If you’re a CEO looking to help preserve fish habitats and catch a 60 pound salmon in one weekend, Bob Penney is your man.
He is also old friends with Sen. Ted Stevens (R-AK). The Anchorage Daily News reported this weekend that Penney testified before a grand jury in Alaska a few weeks ago as part of the ongoing federal inquiry into corruption in the state.
Penney is a fresh face in the probe that has grabbed Stevens, and had already touched the senator’s son, Ben Stevens; several other state lawmakers; and two top oil services executives at Veco, both of whom have pled guilty to federal corruption charges.
The longtime Alaskan entrepreneur is known for founding the Ted Stevens Kenai River Classic over ten years ago to help protect the sports-fishing river that is home to a wild salmon run. The weekend event now draws politicians from as far away as Washington and executives from donors like Veco, Lockheed Martin, Boeing and Shell.Here is a description of the 2002 tournament from the Anchorage Daily News (via Nexis):

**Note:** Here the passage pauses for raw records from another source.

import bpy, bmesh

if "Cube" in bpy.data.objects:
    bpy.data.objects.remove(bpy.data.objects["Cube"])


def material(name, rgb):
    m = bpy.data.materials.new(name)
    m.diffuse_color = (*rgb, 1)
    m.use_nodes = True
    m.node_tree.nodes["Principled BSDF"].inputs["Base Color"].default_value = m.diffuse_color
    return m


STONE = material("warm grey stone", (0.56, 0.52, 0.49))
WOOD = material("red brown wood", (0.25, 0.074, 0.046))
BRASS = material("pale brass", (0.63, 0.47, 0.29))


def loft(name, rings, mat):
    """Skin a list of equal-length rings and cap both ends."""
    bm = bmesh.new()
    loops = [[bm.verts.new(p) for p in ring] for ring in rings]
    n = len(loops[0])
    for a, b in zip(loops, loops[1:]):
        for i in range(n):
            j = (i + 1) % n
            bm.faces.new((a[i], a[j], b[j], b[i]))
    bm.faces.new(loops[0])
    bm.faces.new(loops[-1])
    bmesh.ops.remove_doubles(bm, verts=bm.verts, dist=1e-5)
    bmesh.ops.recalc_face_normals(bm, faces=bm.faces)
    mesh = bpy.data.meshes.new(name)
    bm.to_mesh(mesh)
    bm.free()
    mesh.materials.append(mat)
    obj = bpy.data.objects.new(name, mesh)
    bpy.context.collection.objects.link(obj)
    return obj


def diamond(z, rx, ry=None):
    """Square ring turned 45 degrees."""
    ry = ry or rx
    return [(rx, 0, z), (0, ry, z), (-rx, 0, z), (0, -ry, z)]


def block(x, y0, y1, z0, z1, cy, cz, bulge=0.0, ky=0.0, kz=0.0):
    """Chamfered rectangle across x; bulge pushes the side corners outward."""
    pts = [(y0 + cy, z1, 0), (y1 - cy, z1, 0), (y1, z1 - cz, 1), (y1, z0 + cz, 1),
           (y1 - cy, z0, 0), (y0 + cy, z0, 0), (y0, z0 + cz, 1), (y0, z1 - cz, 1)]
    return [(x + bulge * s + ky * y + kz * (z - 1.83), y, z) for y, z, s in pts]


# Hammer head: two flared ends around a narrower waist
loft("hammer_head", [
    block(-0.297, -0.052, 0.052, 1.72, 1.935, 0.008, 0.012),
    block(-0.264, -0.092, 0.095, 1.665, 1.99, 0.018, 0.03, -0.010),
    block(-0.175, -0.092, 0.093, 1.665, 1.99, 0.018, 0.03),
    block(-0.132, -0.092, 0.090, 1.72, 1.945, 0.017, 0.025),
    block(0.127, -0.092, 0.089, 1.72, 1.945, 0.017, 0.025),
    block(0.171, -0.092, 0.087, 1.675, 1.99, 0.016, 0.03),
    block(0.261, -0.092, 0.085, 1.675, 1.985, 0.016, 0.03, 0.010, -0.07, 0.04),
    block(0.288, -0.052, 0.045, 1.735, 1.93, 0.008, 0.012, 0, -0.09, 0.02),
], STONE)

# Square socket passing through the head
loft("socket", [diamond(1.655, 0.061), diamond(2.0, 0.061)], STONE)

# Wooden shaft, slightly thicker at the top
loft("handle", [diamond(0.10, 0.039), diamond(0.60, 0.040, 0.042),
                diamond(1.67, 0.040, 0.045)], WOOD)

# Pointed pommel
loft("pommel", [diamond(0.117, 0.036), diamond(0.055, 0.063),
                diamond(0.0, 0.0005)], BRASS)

Ashore, people flowed around Bob Penney’s big riverfront house Monday evening, headed for the broad expanse of paved driveway that runs down to it. There, flanking a sound system, stood a couple of hefty trophies topped with fiberglass king salmon. The opening ceremony of the ninth annual Kenai River Classic was about to occur.
In the river of people were United States senators, the secretary of labor, the governor, most of the hierarchy of the Department of Fish and Game, a couple of state legislators, the mayor of Anchorage, the president of the Kenai Peninsula Borough Assembly, the president of the University of Alaska, a soft-spoken former astronaut, a retired famous college basketball coach, a few entertainers, a writer with a new book about Alaska and executives from many, many companies. They constituted, as they do every year, the greatest concentration of political and economic power in Alaska.
Though officially meant to raise money to preserve the river, Stevens breaks down what the event is really meant to do:
”We invite people we think can afford to put a contribution into the till,” [Stevens] said, ”and people they want to meet.”
Many of those in his audience had paid $6,000 for themselves and a guest to attend. Along with corporate sponsorships — the opening dinner was put on by Alaska Communications System and Veco — and the proceeds from an auction, the fees meant the tournament could gross $1 million, as last year’s did.
Penney declined to tell the Anchorage Daily News what he said in his testimony. So far he has no obvious ties to Stevens’ infamous home remodeling project, which has caught the FBI’s eye.